Which lines of the records below contain the word "rings"? Show each one.

==================================================

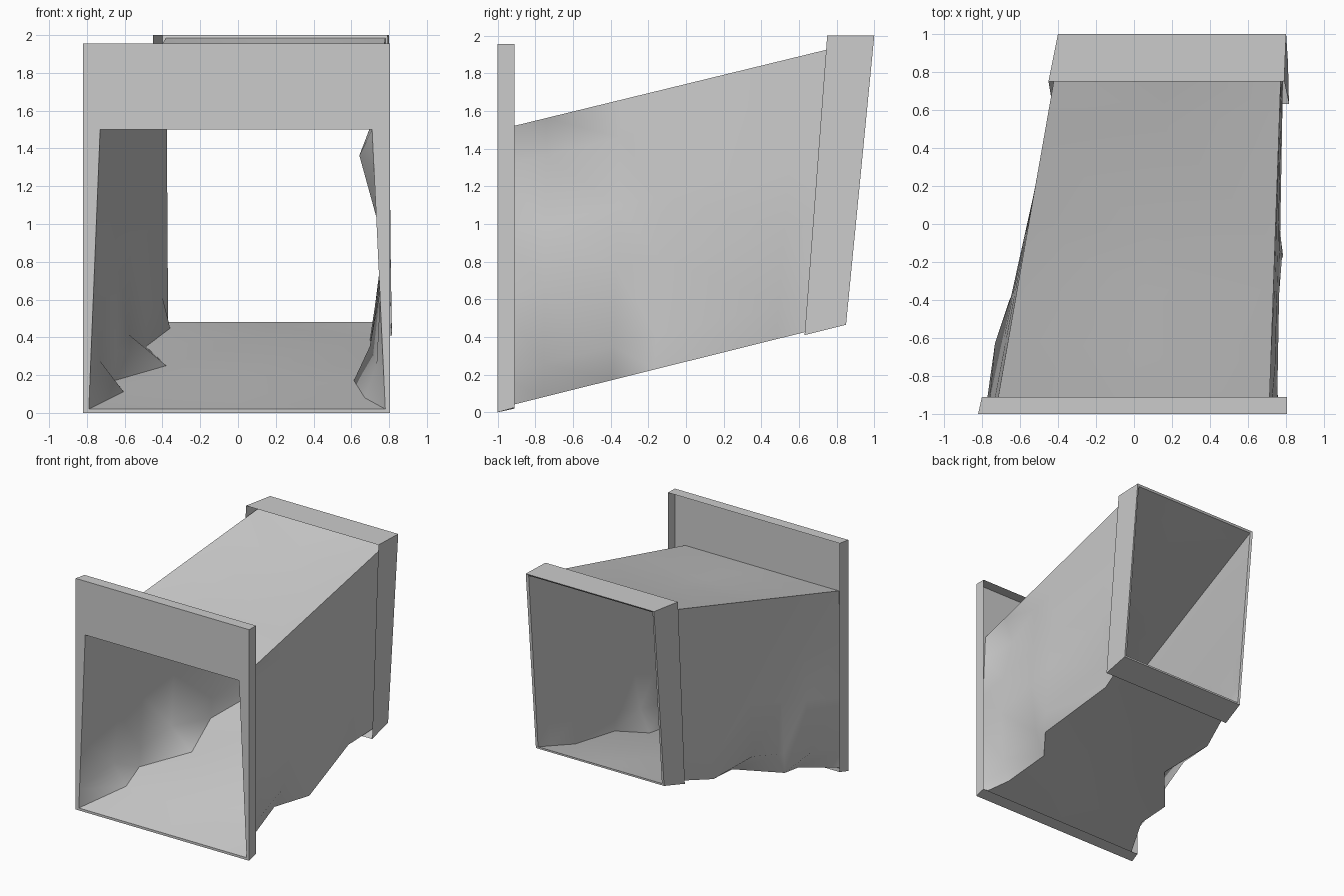
import bpy, bmesh
from mathutils import Vector

if "Cube" in bpy.data.objects:
    bpy.data.objects.remove(bpy.data.objects["Cube"])


def loft(name, rings, corners=()):
    """Skin closed rings, ends open. With corners: smooth panels, sharp seams."""
    bm = bmesh.new()
    rows = [[bm.verts.new(p) for p in ring] for ring in rings]
    n = len(rows[0])
    for a, b in zip(rows, rows[1:]):
        for i in range(n):
            j = (i + 1) % n
            f = bm.faces.new((a[i], a[j], b[j], b[i]))
            f.smooth = bool(corners)
        for c in corners:
            bm.edges.get((a[c], b[c])).smooth = False
    # crumpled quads are not planar, so split them cleanly
    if corners:
        bmesh.ops.triangulate(bm, faces=bm.faces[:])
    bmesh.ops.recalc_face_normals(bm, faces=bm.faces[:])
    me = bpy.data.meshes.new(name)
    bm.to_mesh(me)
    bm.free()
    ob = bpy.data.objects.new(name, me)
    bpy.context.collection.objects.link(ob)
    return ob


# Openings, in order: bottom left, top left, top right, bottom right
front_hole = [(-.79, -1, .02), (-.73, -1, 1.5), (.71, -1, 1.5), (.78, -1, .02)]
back_hole = [(-.37, .85, .48), (-.38, .99, 1.985), (.78, .99, 1.985), (.79, .85, .48)]

# Front frame: shallow tray, open at the back, with a low opening
loft("front_frame", [
    [(-.80, -.91, .02), (-.80, -.91, 1.955), (.805, -.91, 1.955), (.805, -.91, .025)],
    [(-.82, -1, 0), (-.82, -1, 1.955), (.805, -1, 1.955), (.805, -1, 0)],
    front_hole])

# Rear sleeve: leaning collar, open toward the front, with a thin rim
loft("rear_sleeve", [
    [(-.43, .63, .41), (-.45, .75, 2), (.79, .75, 2), (.815, .63, .41)],
    [(-.39, .85, .465), (-.40, 1, 2), (.80, 1, 2), (.81, .85, .465)],
    back_hole])

# Duct body: straight loft whose lower corners are crumpled inward.
# Per station: position along edge, corner shift, shift of the fold just above
left = [(0, 0, 0), (.2, .10, -.03), (.33, 0, 0), (.5, .20, 0),
        (.72, 0, 0), (.93, .04, 0), (1, 0, 0)]
right = [(0, 0, 0), (.13, -.11, -.04), (.33, -.17, -.08), (.45, 0, 0),
         (.8, -.09, -.06), (.93, -.03, -.02), (1, 0, 0)]
sag = [0, .01, .03, .04, .03, .01, 0]      # floor hump and roof dip
edges = [(Vector(a), Vector(b)) for a, b in zip(front_hole, back_hole)]


def on_edge(k, t):
    a, b = edges[k]
    return a.lerp(b, t)


def side(dx):
    return Vector((dx, 0, 0))


rings = []
for i, ((tl, dl, fl), (tr, dr, fr)) in enumerate(zip(left, right)):
    low_l, top_l = on_edge(0, tl), on_edge(1, tl)
    low_r, top_r = on_edge(3, tr), on_edge(2, tr)
    dent = side(-.085 if i == 1 else 0)     # small dent high on the right
    corner_l, corner_r = low_l + side(dl), low_r + side(dr)
    lift = Vector((0, 0, sag[i]))
    rings.append([corner_l,
                  low_l.lerp(top_l, .11) + side(fl),
                  low_l.lerp(top_l, .4), low_l.lerp(top_l, .7),
                  top_l, top_l.lerp(top_r, .5) - lift, top_r,
                  low_r.lerp(top_r, .865) + dent,
                  low_r.lerp(top_r, .62), low_r.lerp(top_r, .4),
                  low_r.lerp(top_r, .12) + side(fr),
                  corner_r, corner_r.lerp(corner_l, .5) + lift])
loft("duct_body", rings, corners=(0, 4, 6, 11))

==================================================

_ANSWER BOX_
def loft(name, rings, corners=()):
    """Skin closed rings, ends open. With corners: smooth panels, sharp seams."""
    rows = [[bm.verts.new(p) for p in ring] for ring in rings]
rings = []
    rings.append([corner_l,
loft("duct_body", rings, corners=(0, 4, 6, 11))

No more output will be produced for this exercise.